(Saved data entries)

——————

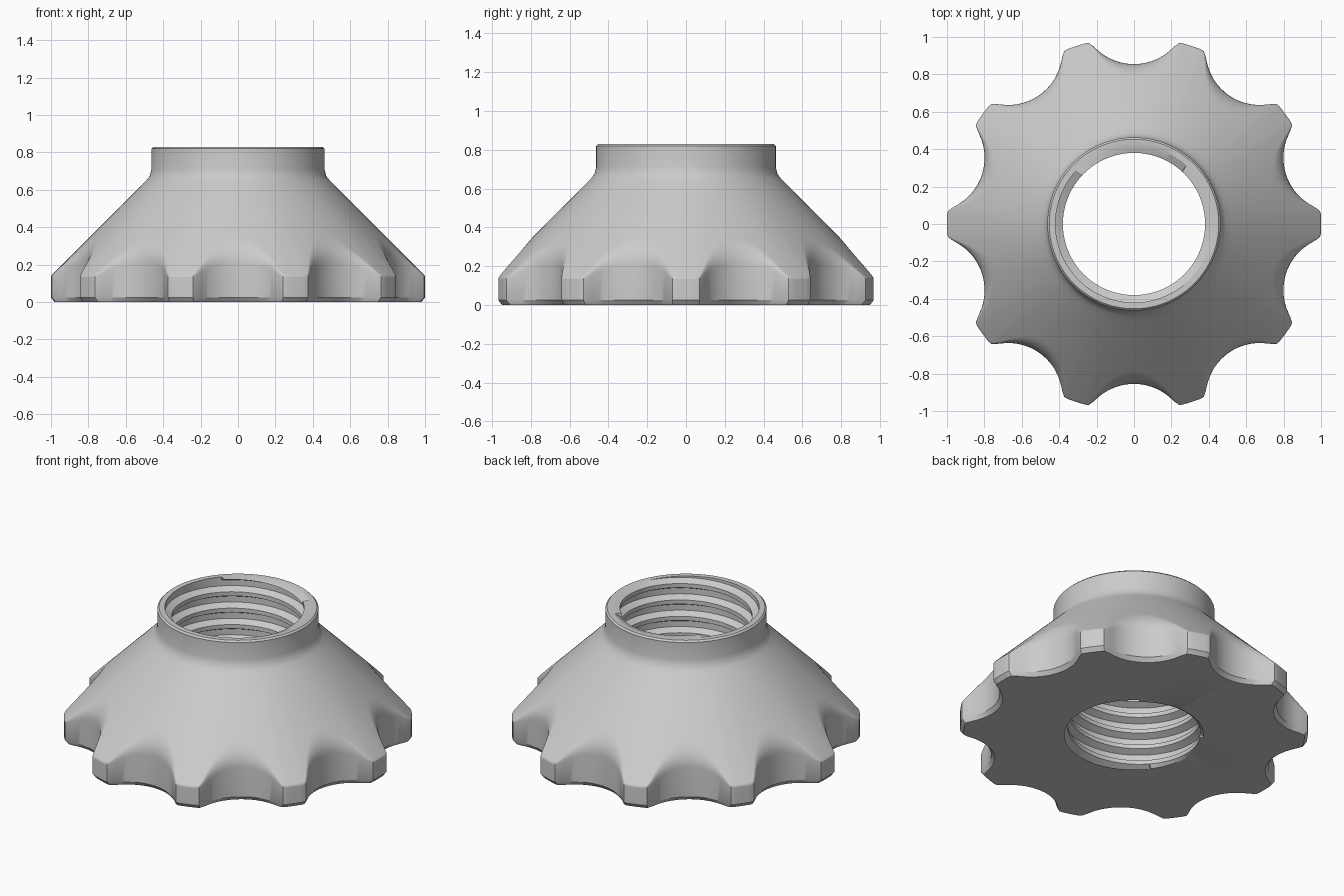
import bpy
import bmesh
from math import sin, cos, sqrt, pi, radians

cube = bpy.data.objects.get("Cube")
if cube:
    bpy.data.objects.remove(cube, do_unlink=True)

STEPS = 360          # angular divisions
LOBES = 10
HEIGHT = 0.83
CONE = 1.14          # cone surface: z = CONE - r
PITCH = 0.104
CREST, ROOT = 0.38, 0.42
BOTTOM_BORE = 0.40


def rim_radius(a):
    """Scalloped outline with rounded lobe corners."""
    seg = 2 * pi / LOBES
    phi = abs(a % seg - seg / 2)
    centre, scoop, k = 1.145, 0.29, 0.05
    under = scoop ** 2 - (centre * sin(phi)) ** 2
    r = centre * cos(phi) - sqrt(under) if under > 0 else 2
    h = max(k - abs(r - 1), 0) / k
    return min(r, 1) - h * h * k / 4


def outer_column(a):
    """Bottom face, scalloped wall, cone and collar as (r, z) points."""
    r = rim_radius(a)
    top = CONE - r
    f = 0.008 + 0.45 * (1 - r)
    pts = [(BOTTOM_BORE, 0), (r - 0.02, 0), (r, 0.025)]
    # Soft edge between wall and cone
    for i in range(8):
        t = i / 7
        pts.append((r - f * t * t, top - f * (1 - t) ** 2 + f * t * t))
    pts += [(0.52, 0.62), (0.49, 0.651), (0.472, 0.674), (0.463, 0.71),
            (0.463, 0.82), (0.453, HEIGHT), (ROOT, HEIGHT)]
    return pts


def thread_column(a):
    """Helical internal thread from the top down, clipped at both ends."""
    pts = []
    for turn in range(9, -3, -1):
        for part, r in ((0.85, CREST), (0.6, CREST), (0.4, ROOT), (0.05, ROOT)):
            z = PITCH * (turn + part + a / (2 * pi))
            if z >= HEIGHT:
                pts.append((ROOT, HEIGHT))
            elif z <= 0:
                pts.append((BOTTOM_BORE, 0))
            else:
                pts.append((r, z))
    return pts


def add_grid(bm, column):
    """Sweep a column function once around the z axis."""
    cols = []
    for s in range(STEPS + 1):
        a = 2 * pi * s / STEPS
        cols.append([bm.verts.new((r * cos(a), r * sin(a), z)) for r, z in column(a)])
    for c, d in zip(cols, cols[1:]):
        for i in range(len(c) - 1):
            quad = []
            for v in (c[i], d[i], d[i + 1], c[i + 1]):
                if all((v.co - q.co).length > 1e-5 for q in quad):
                    quad.append(v)
            if len(quad) > 2:
                bm.faces.new(quad)


bm = bmesh.new()
add_grid(bm, outer_column)
add_grid(bm, thread_column)
bmesh.ops.remove_doubles(bm, verts=bm.verts, dist=1e-5)
bmesh.ops.delete(bm, geom=[v for v in bm.verts if not v.link_faces], context='VERTS')
bmesh.ops.recalc_face_normals(bm, faces=bm.faces)
mesh = bpy.data.meshes.new("scalloped_cone_nut")
bm.to_mesh(mesh)
bm.free()

nut = bpy.data.objects.new("scalloped_cone_nut", mesh)
bpy.context.collection.objects.link(nut)

# Single grey material
grey = bpy.data.materials.new("light_grey")
grey.use_nodes = True
colour = (0.6, 0.6, 0.6, 1)
grey.diffuse_color = colour
grey.node_tree.nodes["Principled BSDF"].inputs["Base Color"].default_value = colour
mesh.materials.append(grey)

bpy.ops.object.select_all(action='DESELECT')
nut.select_set(True)
bpy.context.view_layer.objects.active = nut
bpy.ops.object.shade_smooth_by_angle(angle=radians(28))
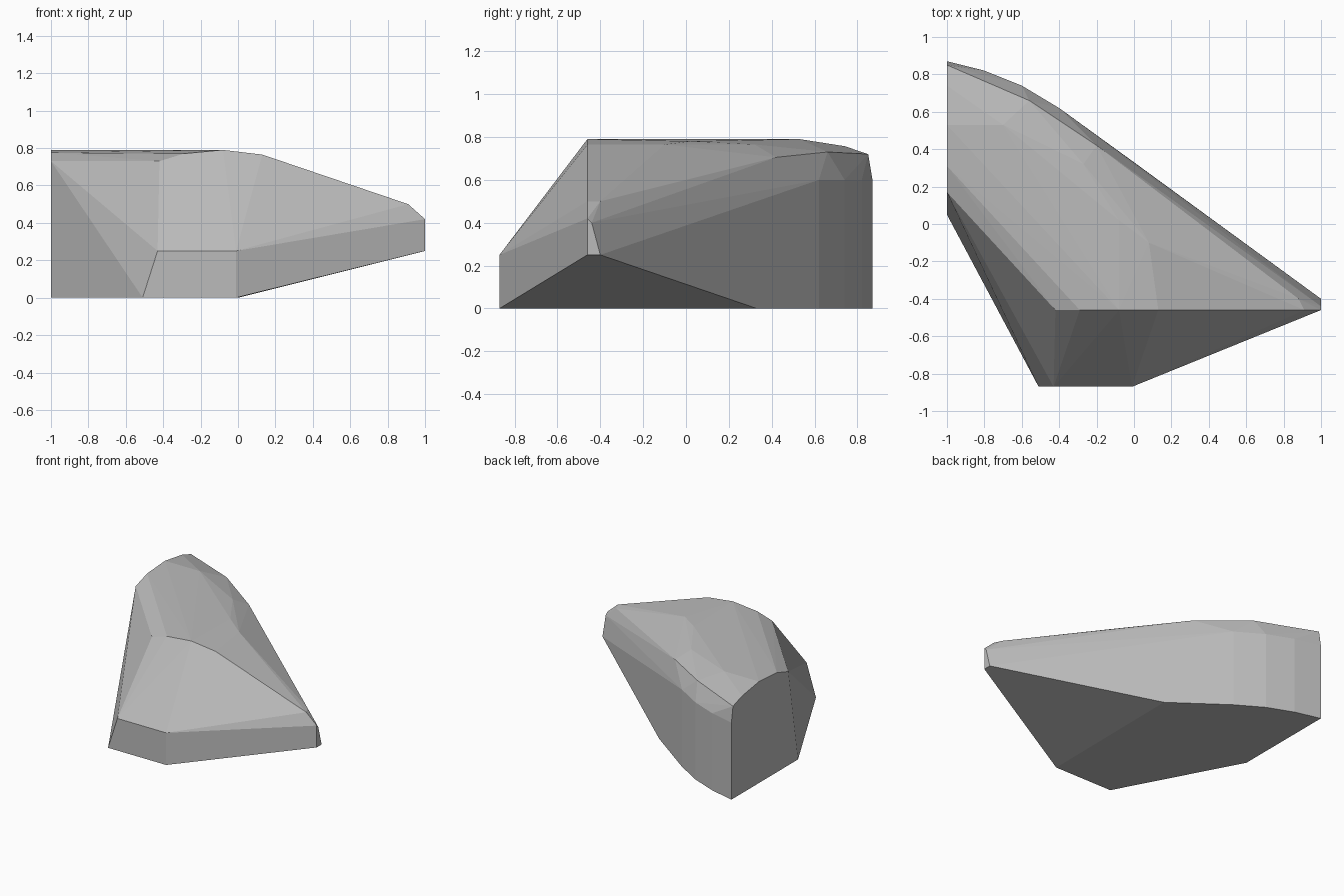
import bpy, bmesh

if "Cube" in bpy.data.objects:
    bpy.data.objects.remove(bpy.data.objects["Cube"])

# Corner points of the faceted rock
ridge = [(x, -0.46, z) for x, z in [(-0.42, 0.73), (-0.29, 0.77), (-0.08, 0.79),
                                    (0.13, 0.765), (0.91, 0.50), (1, 0.42), (1, 0.25)]]
front = [(-0.51, -0.87, 0), (-0.43, -0.87, 0.25), (-0.01, -0.87, 0.25), (-0.01, -0.87, 0)]
left = [(-1, y, z) for y, z in [(0.05, 0), (0.17, 0.73), (0.31, 0.775), (0.53, 0.79),
                                (0.74, 0.757), (0.85, 0.72)]]
rim = [(-0.56, 0.66, 0.73), (-0.2, 0.42, 0.705), (0.88, -0.40, 0.50), (1, -0.44, 0.40),
       (1, -0.40, 0.25)]
crown = [(-0.7, 0.53, 0.79), (-0.27, 0.32, 0.765), (-0.08, 0.02, 0.78), (0.08, -0.1, 0.765)]
# Curved back wall, straight up from the ground
wall = [(x, y, z) for x, y in [(-0.4, 0.62), (-0.6, 0.74), (-0.8, 0.82), (-1, 0.87)]
        for z in (0, 0.6)] + [(0, 0.33, 0)]

# Wrap the corners in one solid skin
bm = bmesh.new()
for p in ridge + front + left + rim + crown + wall:
    bm.verts.new(p)
res = bmesh.ops.convex_hull(bm, input=bm.verts)
loose = [v for v in bm.verts if not v.link_faces]
bmesh.ops.delete(bm, geom=loose, context='VERTS')
bmesh.ops.dissolve_limit(bm, angle_limit=0.01, verts=bm.verts, edges=bm.edges)
bmesh.ops.recalc_face_normals(bm, faces=bm.faces)
me = bpy.data.meshes.new("rock")
bm.to_mesh(me)
bm.free()
rock = bpy.data.objects.new("rock", me)
bpy.context.collection.objects.link(rock)

# Stone colour
mat = bpy.data.materials.new("stone grey")
mat.diffuse_color = (0.5, 0.5, 0.5, 1)
mat.use_nodes = True
mat.node_tree.nodes["Principled BSDF"].inputs["Base Color"].default_value = mat.diffuse_color
me.materials.append(mat)
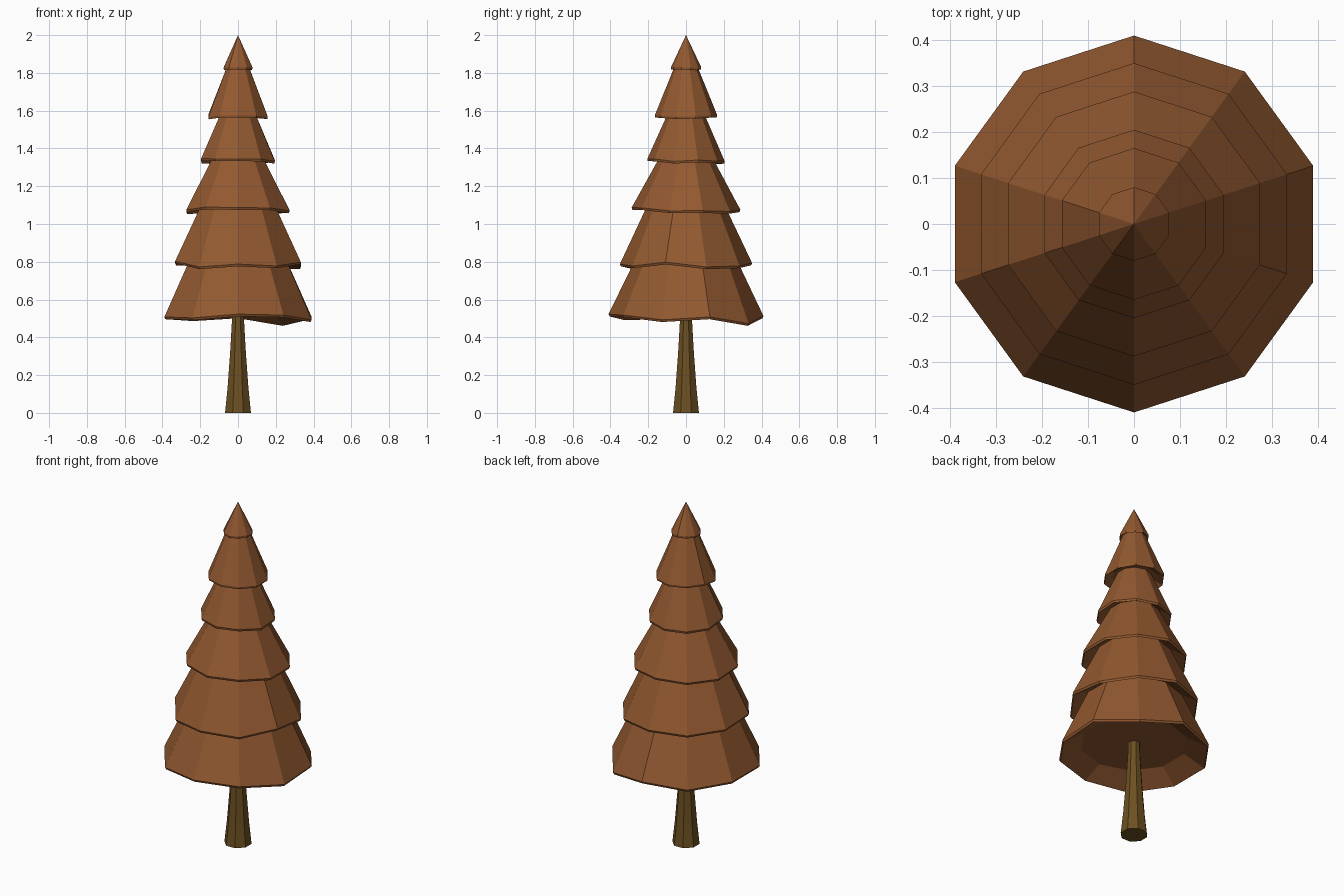
import bpy, bmesh, math, random

if "Cube" in bpy.data.objects:
    bpy.data.objects.remove(bpy.data.objects["Cube"])

random.seed(4)
SIDES = 10


def material(name, color):
    m = bpy.data.materials.new(name)
    m.diffuse_color = color
    m.use_nodes = True
    m.node_tree.nodes["Principled BSDF"].inputs["Base Color"].default_value = m.diffuse_color
    return m


def loft(name, rings, mat):
    """Skin closed rings of points; a one-point ring becomes a tip, wide end rings are capped."""
    bm = bmesh.new()
    rows = [[bm.verts.new(p) for p in ring] for ring in rings]
    for a, b in zip(rows, rows[1:]):
        n = len(a)
        for i in range(n):
            j = (i + 1) % n
            if len(b) == 1:
                bm.faces.new((a[i], a[j], b[0]))
            else:
                bm.faces.new((a[i], a[j], b[j], b[i]))
    bm.faces.new(rows[0][::-1])
    if len(rows[-1]) > 1:
        bm.faces.new(rows[-1])
    bmesh.ops.recalc_face_normals(bm, faces=bm.faces)
    mesh = bpy.data.meshes.new(name)
    bm.to_mesh(mesh)
    bm.free()
    mesh.materials.append(mat)
    ob = bpy.data.objects.new(name, mesh)
    bpy.context.collection.objects.link(ob)
    return ob


def ring(r, z, n=SIDES, start=18, dz=None):
    pts = []
    for k in range(n):
        a = math.radians(start + 360 * k / n)
        pts.append((r * math.cos(a), r * math.sin(a), z + (dz[k] if dz else 0)))
    return pts


needles = material("needles", (0.29, 0.10, 0.03, 1))
bark = material("bark", (0.15, 0.08, 0.016, 1))

# Flared trunk
loft("trunk", [ring(r, z, 8, 22.5) for r, z in
               ((0.074, 0), (0.06, 0.13), (0.045, 0.32), (0.034, 0.5), (0.033, 0.57))], bark)

# Uneven hems of the two lowest skirts, counter-clockwise from the right
hems = {
    0: [0, -.035, .005, -.01, 0, 0, -.005, .015, .01, -.015],
    1: [-.015, -.01, .005, 0, .005, .015, -.015, 0, -.01, .01],
}

# Foliage skirts: rim radius, rim height, top radius, top height
tiers = [
    (0.41, 0.50, 0.255, 0.84),
    (0.35, 0.78, 0.19, 1.13),
    (0.288, 1.07, 0.125, 1.38),
    (0.205, 1.33, 0.085, 1.61),
    (0.165, 1.565, 0.05, 1.86),
    (0.08, 1.82, 0.0, 2.0),
]
for i, (r, z, rt, zt) in enumerate(tiers):
    jitter = 0.014 * r / 0.28
    dz = hems.get(i) or [random.uniform(-jitter, jitter) for _ in range(SIDES)]
    lift = 0.06 * r / 0.41
    top = ring(rt, zt) if rt else [(0, 0, zt)]
    loft(f"foliage_tier_{i + 1}",
         [ring(r * 0.7, z + lift), ring(r * 0.985, z - 0.004, dz=dz), ring(r, z + 0.008, dz=dz), top],
         needles)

——————

Required action: Gather all lines with the string "import" from the data.

Response area:
import bpy
import bmesh
from math import sin, cos, sqrt, pi, radians
import bpy, bmesh
import bpy, bmesh, math, random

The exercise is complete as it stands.